Kim Zigfeld writes a “defense” if you can call it that of the Magnitsky Act, one of the worst bills passed by Congress in recent years (and that’s saying something) – deliberate unnecessary probably unconstitutional meddling in the internal affairs of another nation. But it is mostly a personal attack on Prof. Cohen rather than a discussion of is an act like this good policy. I have blogged on this before.
Here’s Zigfeld’s treatment of the constitutional issues:
Professor Stephen F. Cohen — husband of Katrina vanden Heuvel, publisher of ultra-liberal The Nation – has been speaking up for the interests of Putin and Russia’s KGB. Writing at The Nation itself, he called the Magnitsky Act a “sanctimonious blacklist without due process” supported by a “feckless foreign policy elite”. (Do note: the Act was adopted by both houses of Congress in landslide votes with virtually no opposition.)
Now it may be true that Professor Cohen is a naked apologist of the Putin administration. I am not here to do that. I am suggesting that when Congress punishes individuals without a hearing or giving those individuals a chance to be heard it implicates constitutional rights: It potentially is a bill of attainder forbidden to Congress precisely because the British parliament abused the privilege. It certainly violates the spirit of due process. The fact that most congressmen voted for it means nothing for its constitutional infirmities. (Ron Paul voted no.)
But the naked eager willingness to intervene for “good” reasons is apparently throughout Zigfeld’s column:
Cohen believes that the U.S. should have given Russia “most-favored nation” trading status in an unconditional manner, allowing Putin carte blanche authority to decimate Russian civil society so as to avoid a “haughty American intrusion into its political and legal affairs.” His dishonesty is quite breathtaking: Cohen did not tell his readers that Russian polls clearly show the people of Russia supported the Magnitsky Act, or that the bill was even more enthusiastically supported by the leaders of Russia’s democracy movement.
The only ones who didn’t support the measure were Vladimir Putin and … Barack Obama, who opposed it tooth and nail until his own party overwhelmingly approved it in Congress.
It is none of our business what goes on in other nations, absent an effect on our national interests. I am not sure who takes a poll in Russia or who answers it but it seems a bit odd that there are polls available to show how a group of people feel in a foreign nation. Furthermore, this is not a defense of Russian behavior to allow them the same trading rights that other nations have (that may be less democratic than Russia) but this Magnitsky Act was exactly like Prof. Cohen says it is: A “haughty American intrusion into its political and legal affairs.”

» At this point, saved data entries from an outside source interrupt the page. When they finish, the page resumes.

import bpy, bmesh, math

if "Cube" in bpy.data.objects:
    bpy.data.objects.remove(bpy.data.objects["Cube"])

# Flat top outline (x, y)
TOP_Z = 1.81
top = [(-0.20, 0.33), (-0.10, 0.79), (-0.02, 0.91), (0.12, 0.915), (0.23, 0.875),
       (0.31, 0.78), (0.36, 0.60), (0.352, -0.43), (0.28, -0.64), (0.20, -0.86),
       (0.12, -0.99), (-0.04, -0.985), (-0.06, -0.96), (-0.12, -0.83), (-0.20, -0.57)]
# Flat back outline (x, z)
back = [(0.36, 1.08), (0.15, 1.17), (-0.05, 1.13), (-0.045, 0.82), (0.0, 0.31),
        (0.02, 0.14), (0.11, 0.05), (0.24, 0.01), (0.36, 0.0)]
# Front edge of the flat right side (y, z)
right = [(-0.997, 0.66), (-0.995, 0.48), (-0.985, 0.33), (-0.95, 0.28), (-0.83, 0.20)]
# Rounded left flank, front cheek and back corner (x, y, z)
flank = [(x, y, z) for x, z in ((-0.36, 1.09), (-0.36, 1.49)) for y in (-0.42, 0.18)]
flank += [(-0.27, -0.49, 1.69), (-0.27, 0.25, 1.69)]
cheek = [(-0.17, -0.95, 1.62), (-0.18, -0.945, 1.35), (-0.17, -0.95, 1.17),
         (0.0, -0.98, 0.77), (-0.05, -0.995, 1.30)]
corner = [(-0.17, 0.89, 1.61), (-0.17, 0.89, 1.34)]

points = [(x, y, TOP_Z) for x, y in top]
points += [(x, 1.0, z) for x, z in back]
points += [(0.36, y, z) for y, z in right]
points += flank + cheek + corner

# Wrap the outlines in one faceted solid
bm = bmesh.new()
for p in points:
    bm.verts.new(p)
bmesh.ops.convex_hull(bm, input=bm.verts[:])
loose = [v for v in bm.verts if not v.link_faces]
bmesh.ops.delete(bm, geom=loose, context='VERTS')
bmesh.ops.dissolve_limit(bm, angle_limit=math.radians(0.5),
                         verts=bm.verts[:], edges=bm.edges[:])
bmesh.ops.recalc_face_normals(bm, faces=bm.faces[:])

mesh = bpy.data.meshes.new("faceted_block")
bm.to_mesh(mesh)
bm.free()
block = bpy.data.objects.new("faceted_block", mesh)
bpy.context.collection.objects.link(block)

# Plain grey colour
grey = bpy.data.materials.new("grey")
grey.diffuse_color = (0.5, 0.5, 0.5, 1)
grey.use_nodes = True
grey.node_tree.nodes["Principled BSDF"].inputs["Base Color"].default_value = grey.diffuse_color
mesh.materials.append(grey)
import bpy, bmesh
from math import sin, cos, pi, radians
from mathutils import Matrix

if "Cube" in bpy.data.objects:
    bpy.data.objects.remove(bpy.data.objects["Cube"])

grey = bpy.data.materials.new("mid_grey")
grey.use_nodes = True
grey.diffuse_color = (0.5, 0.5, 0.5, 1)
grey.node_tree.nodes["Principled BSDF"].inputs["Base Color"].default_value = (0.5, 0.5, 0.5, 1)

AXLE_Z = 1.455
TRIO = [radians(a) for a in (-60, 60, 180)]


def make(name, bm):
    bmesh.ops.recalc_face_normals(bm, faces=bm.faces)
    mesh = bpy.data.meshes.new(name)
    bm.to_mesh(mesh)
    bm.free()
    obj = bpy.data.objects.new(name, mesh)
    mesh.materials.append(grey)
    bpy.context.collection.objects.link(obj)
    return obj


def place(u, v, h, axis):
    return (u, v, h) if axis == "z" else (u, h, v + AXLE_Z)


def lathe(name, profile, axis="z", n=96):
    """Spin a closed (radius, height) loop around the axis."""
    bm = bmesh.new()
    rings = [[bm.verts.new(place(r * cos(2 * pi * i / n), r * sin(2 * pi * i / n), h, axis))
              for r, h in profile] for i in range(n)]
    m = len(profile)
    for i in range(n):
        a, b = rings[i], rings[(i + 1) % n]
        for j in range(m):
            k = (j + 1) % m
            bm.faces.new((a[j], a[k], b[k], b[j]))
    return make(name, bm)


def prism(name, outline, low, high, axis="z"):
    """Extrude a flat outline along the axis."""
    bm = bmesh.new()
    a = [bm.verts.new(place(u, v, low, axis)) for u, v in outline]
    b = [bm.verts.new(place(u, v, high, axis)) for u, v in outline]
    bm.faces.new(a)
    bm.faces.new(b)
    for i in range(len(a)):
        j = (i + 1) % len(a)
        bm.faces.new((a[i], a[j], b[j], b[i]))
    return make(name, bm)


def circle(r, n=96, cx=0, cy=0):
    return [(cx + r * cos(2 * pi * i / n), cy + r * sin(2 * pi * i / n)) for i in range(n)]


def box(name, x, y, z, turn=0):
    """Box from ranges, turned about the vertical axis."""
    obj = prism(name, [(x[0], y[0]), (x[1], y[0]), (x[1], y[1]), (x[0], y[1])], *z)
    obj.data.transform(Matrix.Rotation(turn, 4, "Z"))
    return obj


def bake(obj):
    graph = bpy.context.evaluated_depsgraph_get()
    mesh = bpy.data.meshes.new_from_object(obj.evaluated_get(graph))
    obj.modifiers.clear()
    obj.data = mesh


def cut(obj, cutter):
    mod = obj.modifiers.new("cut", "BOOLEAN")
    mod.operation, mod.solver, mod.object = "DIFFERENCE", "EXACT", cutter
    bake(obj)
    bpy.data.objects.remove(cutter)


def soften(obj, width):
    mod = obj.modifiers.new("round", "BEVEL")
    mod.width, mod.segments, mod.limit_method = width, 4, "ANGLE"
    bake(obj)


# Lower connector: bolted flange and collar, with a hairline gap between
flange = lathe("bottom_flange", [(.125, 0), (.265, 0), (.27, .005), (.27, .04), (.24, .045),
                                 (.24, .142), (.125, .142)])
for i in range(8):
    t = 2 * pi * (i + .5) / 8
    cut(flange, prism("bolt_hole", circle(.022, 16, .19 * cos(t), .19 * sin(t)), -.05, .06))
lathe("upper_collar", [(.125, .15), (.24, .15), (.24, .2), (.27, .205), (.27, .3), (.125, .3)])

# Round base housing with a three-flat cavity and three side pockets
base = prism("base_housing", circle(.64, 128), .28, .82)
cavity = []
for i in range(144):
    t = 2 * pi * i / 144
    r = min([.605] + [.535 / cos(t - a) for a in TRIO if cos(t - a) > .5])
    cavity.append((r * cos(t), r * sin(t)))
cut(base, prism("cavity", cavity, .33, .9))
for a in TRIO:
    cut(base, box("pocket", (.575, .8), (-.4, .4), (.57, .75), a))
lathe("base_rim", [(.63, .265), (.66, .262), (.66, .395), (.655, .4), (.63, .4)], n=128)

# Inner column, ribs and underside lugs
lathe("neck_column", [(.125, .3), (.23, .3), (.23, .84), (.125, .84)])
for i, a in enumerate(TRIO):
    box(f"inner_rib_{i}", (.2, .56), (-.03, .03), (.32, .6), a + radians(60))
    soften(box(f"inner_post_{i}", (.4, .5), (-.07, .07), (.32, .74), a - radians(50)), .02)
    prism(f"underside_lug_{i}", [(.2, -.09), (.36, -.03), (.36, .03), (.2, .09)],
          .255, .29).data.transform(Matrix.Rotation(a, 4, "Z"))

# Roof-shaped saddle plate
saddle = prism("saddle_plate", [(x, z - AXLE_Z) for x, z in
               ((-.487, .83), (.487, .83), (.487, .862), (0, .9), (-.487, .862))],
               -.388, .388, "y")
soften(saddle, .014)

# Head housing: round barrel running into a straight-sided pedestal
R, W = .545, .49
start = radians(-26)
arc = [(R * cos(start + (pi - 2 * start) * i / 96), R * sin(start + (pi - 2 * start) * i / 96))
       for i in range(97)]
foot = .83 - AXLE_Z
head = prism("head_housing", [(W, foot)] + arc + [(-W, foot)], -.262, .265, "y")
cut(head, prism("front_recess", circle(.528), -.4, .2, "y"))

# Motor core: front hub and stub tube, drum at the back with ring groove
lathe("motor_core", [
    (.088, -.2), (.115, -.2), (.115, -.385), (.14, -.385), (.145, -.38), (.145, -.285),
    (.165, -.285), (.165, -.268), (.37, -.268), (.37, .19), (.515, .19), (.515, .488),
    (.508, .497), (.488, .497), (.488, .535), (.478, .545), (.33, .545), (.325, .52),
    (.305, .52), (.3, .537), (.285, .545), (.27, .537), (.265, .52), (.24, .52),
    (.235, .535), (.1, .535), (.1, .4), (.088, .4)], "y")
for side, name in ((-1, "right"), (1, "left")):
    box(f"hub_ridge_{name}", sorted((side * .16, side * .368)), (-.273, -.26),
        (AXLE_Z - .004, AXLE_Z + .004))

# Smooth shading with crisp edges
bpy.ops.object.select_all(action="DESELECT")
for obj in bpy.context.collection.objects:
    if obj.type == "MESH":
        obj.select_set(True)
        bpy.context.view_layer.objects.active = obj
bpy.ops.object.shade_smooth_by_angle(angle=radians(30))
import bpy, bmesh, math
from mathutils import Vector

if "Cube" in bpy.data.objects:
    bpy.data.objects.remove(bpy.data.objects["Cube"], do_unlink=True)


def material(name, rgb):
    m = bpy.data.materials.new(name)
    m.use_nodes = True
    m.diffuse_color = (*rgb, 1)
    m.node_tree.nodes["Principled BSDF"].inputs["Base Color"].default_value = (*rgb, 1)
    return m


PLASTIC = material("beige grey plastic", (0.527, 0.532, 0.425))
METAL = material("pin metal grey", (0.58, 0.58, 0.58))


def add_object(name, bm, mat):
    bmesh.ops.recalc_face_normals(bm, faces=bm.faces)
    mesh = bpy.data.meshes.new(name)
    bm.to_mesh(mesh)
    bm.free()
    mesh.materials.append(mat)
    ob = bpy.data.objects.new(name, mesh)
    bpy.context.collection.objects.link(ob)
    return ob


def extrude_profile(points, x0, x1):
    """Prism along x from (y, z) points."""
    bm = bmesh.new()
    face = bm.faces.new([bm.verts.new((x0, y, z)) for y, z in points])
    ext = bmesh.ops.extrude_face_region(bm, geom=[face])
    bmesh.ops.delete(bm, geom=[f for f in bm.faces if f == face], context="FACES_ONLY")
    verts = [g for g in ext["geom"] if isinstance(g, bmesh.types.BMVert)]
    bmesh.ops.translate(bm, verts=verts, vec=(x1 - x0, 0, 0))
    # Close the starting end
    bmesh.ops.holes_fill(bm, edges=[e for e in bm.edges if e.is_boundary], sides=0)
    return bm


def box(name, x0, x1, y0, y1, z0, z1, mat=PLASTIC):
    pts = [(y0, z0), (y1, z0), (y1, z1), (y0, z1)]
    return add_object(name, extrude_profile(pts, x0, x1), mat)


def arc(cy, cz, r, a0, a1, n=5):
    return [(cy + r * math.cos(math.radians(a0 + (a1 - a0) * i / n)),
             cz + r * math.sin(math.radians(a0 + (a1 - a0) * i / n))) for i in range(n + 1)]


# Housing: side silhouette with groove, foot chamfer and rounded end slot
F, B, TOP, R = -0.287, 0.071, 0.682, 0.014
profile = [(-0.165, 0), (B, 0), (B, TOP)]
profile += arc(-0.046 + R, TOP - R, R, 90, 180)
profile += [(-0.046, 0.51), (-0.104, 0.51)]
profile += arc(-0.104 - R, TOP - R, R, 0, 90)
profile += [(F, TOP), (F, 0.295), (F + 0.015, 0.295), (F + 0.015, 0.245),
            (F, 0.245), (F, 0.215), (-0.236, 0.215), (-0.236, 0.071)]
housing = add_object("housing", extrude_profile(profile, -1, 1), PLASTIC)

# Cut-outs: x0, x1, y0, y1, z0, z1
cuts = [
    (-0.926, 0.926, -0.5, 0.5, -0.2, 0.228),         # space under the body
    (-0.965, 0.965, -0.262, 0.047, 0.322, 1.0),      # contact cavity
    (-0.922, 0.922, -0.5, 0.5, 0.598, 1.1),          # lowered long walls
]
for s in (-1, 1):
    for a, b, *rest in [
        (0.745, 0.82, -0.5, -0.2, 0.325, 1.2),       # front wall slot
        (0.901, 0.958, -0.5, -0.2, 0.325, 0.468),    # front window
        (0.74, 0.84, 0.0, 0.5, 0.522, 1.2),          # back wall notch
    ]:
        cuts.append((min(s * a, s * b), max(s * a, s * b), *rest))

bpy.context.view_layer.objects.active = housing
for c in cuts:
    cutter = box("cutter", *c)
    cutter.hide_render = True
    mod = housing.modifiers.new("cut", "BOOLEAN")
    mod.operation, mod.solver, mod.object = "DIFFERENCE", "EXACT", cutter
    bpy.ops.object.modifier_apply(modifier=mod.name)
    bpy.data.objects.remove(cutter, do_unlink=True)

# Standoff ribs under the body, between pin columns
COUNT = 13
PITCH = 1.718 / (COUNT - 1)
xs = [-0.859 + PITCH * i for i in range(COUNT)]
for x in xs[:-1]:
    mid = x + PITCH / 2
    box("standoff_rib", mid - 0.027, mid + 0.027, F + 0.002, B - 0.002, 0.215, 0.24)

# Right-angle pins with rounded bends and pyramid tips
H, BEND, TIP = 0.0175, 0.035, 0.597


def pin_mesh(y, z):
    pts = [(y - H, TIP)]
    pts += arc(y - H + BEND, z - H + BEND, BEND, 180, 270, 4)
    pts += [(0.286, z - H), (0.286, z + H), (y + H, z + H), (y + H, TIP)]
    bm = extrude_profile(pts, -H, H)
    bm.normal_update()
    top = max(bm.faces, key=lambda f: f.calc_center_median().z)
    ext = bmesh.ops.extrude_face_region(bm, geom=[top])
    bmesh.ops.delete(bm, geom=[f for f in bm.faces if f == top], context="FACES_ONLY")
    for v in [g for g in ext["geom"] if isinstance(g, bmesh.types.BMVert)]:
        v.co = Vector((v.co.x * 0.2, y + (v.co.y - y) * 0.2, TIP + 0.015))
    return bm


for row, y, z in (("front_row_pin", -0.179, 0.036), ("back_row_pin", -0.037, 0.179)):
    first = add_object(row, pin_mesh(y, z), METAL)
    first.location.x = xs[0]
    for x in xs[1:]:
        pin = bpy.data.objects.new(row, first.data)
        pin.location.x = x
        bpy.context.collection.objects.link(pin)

It’s traditional Soviet strategy to change the subject and smear the critic. Cohen did the same thing in March of last year when speaking about Putin’s rigged return to power: when asked whether Putin had legitimately taken power, he stated:
I don’t know what the word ‘legitimately’ means. I know people who think that the second President Bush didn’t become president legitimately after Florida.
On the question of whether Putin became “president for life”:
It’s none of our business.
I suggest it is Zigfeld who is changing the subject by smearing the critic. Maybe we should take Prof. Cohen’s advice: Clean our own house first. Clean our own human rights record: Repeal NDAA for example. And like it or not, Al Gore did get more votes than George W. Bush.
And we got blowback where it would hurt the most: Innocent parents and Russian children. I beseech President Putin to rescind this law and I beseech President Obama to fight this bill, refuse to enforce it and apologize (He’s good at it!) to Russia for this intrusion into their internal business. That guy who was on the ballot for President in YOUR state (I have no fault, I voted for him) once said wise words that we ought to follow: “We just plain don’t mind our own business!”